Your reply should be only the number of lines in the records that contain the word "import".

Excerpts from a dataset
◇ ◇ ◇ ◇ ◇

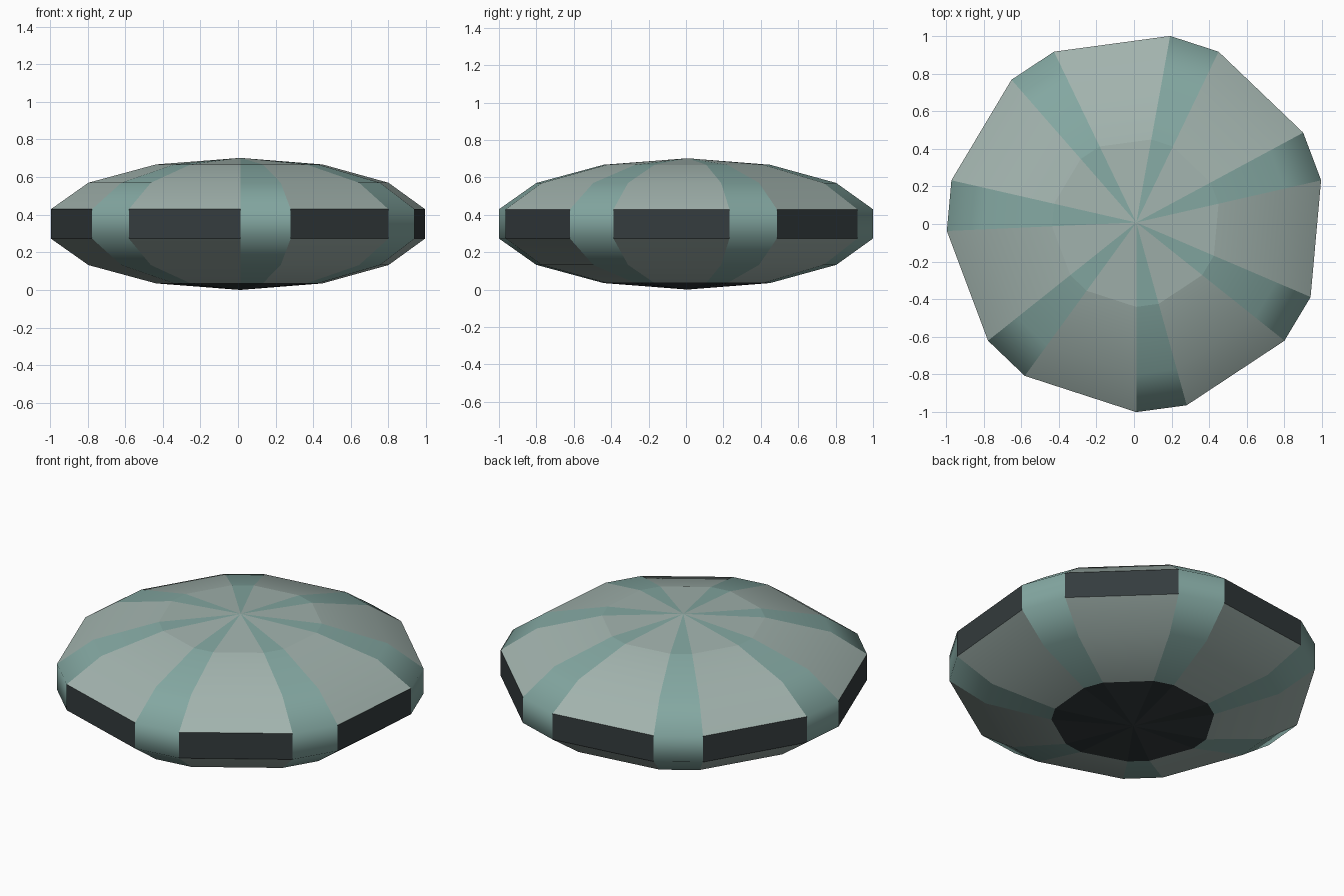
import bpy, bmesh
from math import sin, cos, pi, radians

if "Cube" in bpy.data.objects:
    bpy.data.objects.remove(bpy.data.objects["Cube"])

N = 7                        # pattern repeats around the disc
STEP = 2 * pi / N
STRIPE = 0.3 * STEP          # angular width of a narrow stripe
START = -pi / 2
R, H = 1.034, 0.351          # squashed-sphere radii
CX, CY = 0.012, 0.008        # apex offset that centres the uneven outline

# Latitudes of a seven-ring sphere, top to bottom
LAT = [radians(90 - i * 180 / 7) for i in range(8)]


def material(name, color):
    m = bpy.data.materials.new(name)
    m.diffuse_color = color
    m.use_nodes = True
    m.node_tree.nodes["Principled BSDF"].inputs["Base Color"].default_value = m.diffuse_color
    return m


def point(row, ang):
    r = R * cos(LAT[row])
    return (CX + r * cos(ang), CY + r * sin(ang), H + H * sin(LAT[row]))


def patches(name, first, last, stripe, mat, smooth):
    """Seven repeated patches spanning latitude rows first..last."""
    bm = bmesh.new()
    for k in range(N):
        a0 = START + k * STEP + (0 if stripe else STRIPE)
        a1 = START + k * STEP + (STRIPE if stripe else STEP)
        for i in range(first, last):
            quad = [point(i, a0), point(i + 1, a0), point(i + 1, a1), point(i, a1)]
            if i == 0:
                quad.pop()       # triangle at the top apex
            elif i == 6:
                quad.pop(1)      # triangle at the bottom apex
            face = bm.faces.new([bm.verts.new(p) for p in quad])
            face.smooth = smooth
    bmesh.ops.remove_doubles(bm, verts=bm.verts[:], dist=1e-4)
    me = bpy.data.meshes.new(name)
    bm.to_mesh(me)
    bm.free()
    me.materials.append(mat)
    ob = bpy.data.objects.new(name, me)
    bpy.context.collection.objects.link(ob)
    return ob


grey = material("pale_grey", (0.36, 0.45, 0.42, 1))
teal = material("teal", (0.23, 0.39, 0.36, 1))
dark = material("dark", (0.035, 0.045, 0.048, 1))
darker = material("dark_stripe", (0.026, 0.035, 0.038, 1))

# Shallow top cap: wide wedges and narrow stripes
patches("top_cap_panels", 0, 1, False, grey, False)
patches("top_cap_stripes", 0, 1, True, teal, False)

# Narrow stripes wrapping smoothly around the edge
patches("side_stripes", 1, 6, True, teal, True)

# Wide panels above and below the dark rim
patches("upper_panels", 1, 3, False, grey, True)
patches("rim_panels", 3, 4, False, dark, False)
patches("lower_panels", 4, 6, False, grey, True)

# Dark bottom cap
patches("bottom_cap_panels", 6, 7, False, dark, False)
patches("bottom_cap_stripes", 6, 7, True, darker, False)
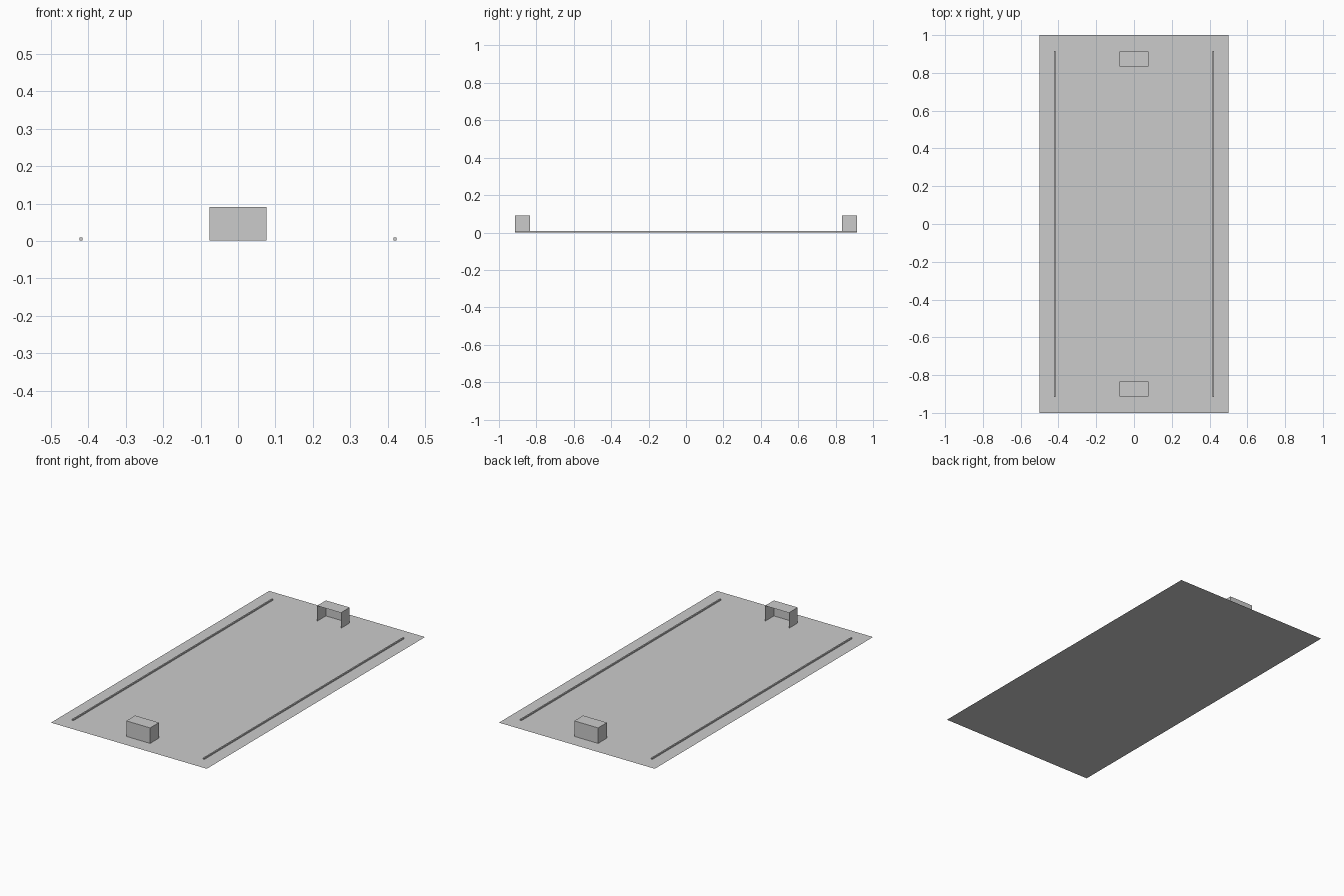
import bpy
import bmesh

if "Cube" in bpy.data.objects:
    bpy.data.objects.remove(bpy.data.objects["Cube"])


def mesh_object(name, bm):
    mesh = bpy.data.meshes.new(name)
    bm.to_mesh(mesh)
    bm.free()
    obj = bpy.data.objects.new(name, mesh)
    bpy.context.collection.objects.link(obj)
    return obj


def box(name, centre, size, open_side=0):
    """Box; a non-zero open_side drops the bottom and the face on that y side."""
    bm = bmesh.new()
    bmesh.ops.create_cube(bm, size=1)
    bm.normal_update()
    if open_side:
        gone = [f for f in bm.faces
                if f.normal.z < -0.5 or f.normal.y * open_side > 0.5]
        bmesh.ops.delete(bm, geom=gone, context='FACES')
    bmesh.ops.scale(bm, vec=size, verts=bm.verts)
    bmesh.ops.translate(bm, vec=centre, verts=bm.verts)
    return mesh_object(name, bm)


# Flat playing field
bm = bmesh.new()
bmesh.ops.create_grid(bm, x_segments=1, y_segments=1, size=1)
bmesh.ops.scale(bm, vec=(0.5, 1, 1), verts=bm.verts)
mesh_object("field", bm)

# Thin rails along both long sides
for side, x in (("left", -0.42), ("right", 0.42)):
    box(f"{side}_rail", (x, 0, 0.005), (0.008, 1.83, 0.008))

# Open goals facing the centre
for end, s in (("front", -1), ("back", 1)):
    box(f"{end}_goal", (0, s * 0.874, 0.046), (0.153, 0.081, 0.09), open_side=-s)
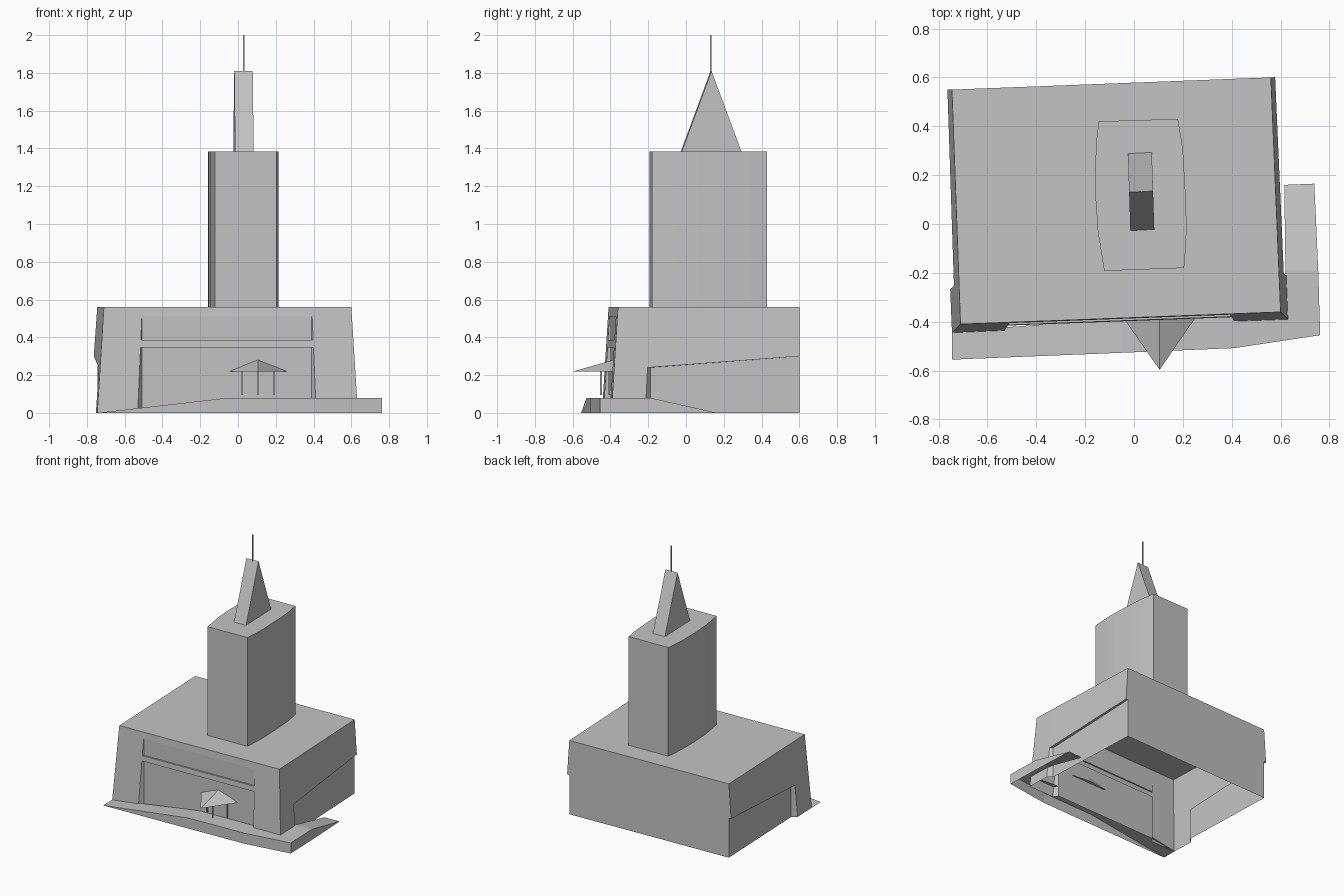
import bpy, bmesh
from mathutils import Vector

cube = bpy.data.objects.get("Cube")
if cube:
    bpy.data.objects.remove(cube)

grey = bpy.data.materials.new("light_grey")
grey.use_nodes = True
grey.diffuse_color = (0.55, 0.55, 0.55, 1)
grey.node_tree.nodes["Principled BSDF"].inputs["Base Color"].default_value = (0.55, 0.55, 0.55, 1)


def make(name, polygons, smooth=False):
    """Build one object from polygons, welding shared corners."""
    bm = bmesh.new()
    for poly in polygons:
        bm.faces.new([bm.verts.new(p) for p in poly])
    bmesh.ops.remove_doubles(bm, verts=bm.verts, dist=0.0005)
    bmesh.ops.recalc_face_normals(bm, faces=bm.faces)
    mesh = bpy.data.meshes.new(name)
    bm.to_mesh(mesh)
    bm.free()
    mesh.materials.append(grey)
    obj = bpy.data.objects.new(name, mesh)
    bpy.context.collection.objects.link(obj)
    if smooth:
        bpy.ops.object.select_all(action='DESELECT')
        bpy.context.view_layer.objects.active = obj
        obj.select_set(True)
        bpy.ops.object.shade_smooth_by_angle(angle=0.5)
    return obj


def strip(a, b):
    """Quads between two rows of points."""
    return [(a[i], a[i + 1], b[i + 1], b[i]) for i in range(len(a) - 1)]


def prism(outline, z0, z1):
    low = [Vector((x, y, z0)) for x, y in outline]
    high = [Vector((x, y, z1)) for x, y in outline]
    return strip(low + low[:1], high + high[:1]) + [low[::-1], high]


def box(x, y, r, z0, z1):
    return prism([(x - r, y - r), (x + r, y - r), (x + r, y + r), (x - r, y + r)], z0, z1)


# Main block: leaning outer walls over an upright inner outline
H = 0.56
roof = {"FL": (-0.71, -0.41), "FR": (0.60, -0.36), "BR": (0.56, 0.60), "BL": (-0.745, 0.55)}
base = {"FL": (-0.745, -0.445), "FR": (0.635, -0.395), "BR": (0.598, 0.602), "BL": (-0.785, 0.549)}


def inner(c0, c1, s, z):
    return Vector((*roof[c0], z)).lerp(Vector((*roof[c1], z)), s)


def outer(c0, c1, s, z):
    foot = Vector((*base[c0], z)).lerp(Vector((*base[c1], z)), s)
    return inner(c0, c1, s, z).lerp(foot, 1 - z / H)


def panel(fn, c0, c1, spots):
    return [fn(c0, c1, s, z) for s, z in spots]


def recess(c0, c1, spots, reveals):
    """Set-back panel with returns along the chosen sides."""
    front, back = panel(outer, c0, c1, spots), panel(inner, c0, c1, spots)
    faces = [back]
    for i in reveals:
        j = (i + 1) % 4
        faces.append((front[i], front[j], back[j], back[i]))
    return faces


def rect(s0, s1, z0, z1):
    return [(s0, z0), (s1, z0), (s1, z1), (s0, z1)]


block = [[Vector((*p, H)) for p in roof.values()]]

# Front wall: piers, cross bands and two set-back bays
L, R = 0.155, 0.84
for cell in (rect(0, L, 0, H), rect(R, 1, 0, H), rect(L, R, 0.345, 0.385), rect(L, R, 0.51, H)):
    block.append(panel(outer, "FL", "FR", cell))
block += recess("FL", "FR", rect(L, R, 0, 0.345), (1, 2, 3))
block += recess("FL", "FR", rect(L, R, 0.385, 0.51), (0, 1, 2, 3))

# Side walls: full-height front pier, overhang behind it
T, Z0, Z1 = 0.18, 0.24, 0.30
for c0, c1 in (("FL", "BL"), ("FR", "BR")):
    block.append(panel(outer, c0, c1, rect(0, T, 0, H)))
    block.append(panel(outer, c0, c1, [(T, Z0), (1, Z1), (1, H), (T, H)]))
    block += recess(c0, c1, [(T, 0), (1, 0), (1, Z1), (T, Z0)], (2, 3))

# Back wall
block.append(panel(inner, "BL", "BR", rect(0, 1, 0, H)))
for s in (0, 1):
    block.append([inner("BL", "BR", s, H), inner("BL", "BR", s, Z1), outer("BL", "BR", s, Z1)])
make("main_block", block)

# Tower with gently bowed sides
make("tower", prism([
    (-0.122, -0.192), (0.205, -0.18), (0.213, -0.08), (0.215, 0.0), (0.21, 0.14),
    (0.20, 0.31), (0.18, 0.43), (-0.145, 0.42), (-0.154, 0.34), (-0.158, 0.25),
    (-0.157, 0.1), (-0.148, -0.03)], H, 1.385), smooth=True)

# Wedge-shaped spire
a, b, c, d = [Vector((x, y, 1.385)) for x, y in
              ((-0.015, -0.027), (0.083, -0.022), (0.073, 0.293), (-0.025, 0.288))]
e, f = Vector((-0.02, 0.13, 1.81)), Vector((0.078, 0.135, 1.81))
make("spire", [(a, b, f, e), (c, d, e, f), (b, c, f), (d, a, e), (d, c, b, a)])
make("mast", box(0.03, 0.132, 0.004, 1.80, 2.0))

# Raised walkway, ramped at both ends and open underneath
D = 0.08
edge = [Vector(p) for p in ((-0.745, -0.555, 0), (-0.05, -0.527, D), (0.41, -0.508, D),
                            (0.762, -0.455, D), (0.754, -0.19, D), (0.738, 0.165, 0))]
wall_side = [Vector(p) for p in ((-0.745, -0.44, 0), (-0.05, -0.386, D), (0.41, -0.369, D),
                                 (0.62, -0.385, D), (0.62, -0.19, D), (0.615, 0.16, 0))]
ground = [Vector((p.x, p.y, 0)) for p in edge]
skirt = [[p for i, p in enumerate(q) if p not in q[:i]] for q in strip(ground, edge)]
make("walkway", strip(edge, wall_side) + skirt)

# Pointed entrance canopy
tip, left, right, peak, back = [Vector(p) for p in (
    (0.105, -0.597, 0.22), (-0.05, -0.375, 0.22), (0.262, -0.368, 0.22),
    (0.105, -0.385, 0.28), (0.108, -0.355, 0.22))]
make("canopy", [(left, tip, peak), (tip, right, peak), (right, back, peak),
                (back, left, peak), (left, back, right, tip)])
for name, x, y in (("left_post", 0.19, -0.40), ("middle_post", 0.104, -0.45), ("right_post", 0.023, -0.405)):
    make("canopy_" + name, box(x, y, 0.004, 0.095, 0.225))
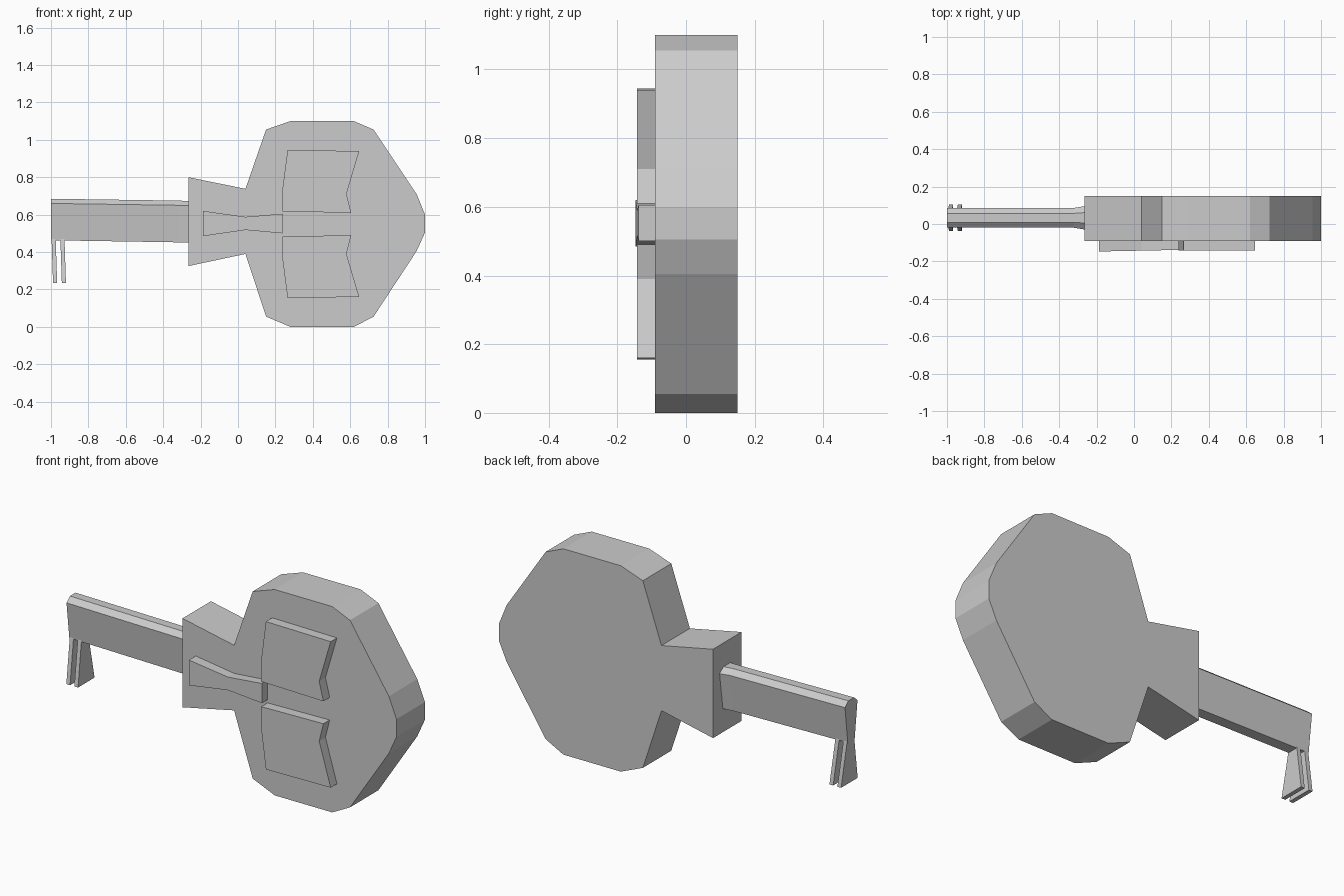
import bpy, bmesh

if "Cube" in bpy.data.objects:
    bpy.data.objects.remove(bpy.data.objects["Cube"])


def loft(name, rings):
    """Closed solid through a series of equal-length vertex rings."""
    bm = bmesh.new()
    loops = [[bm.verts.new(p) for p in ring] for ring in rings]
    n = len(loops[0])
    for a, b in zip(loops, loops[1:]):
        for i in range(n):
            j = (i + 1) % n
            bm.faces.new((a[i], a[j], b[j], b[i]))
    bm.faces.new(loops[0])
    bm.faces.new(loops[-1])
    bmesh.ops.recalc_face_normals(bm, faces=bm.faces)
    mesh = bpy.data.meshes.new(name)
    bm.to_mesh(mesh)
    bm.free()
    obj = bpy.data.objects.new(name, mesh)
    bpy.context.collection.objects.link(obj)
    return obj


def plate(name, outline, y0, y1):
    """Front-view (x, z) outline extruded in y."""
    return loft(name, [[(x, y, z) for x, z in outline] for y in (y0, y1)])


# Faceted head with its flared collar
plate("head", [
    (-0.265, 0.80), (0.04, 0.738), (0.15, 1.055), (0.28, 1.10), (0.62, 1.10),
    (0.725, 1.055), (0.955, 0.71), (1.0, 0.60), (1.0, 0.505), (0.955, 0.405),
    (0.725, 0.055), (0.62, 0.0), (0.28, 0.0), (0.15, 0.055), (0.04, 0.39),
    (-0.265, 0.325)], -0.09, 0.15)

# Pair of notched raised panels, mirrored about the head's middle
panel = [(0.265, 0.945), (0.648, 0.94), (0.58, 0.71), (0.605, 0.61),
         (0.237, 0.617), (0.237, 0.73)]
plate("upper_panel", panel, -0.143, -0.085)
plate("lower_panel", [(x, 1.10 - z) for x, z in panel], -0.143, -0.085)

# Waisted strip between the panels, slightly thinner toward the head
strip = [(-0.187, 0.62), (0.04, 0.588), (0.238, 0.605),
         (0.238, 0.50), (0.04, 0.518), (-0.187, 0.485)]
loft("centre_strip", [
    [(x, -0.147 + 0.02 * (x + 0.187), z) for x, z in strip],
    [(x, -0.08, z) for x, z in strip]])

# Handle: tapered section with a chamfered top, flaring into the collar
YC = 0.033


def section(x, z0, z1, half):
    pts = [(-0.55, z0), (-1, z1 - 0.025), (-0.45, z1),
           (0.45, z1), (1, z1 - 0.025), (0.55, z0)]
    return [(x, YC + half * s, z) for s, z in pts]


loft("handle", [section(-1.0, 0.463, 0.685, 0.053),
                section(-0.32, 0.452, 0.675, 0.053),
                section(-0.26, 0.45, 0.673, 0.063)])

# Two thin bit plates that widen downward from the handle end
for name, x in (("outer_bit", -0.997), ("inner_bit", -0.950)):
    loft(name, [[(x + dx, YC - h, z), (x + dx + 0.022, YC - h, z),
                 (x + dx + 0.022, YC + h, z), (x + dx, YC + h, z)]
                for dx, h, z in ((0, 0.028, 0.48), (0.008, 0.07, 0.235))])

◇ ◇ ◇ ◇ ◇

**Result of the exercise**
7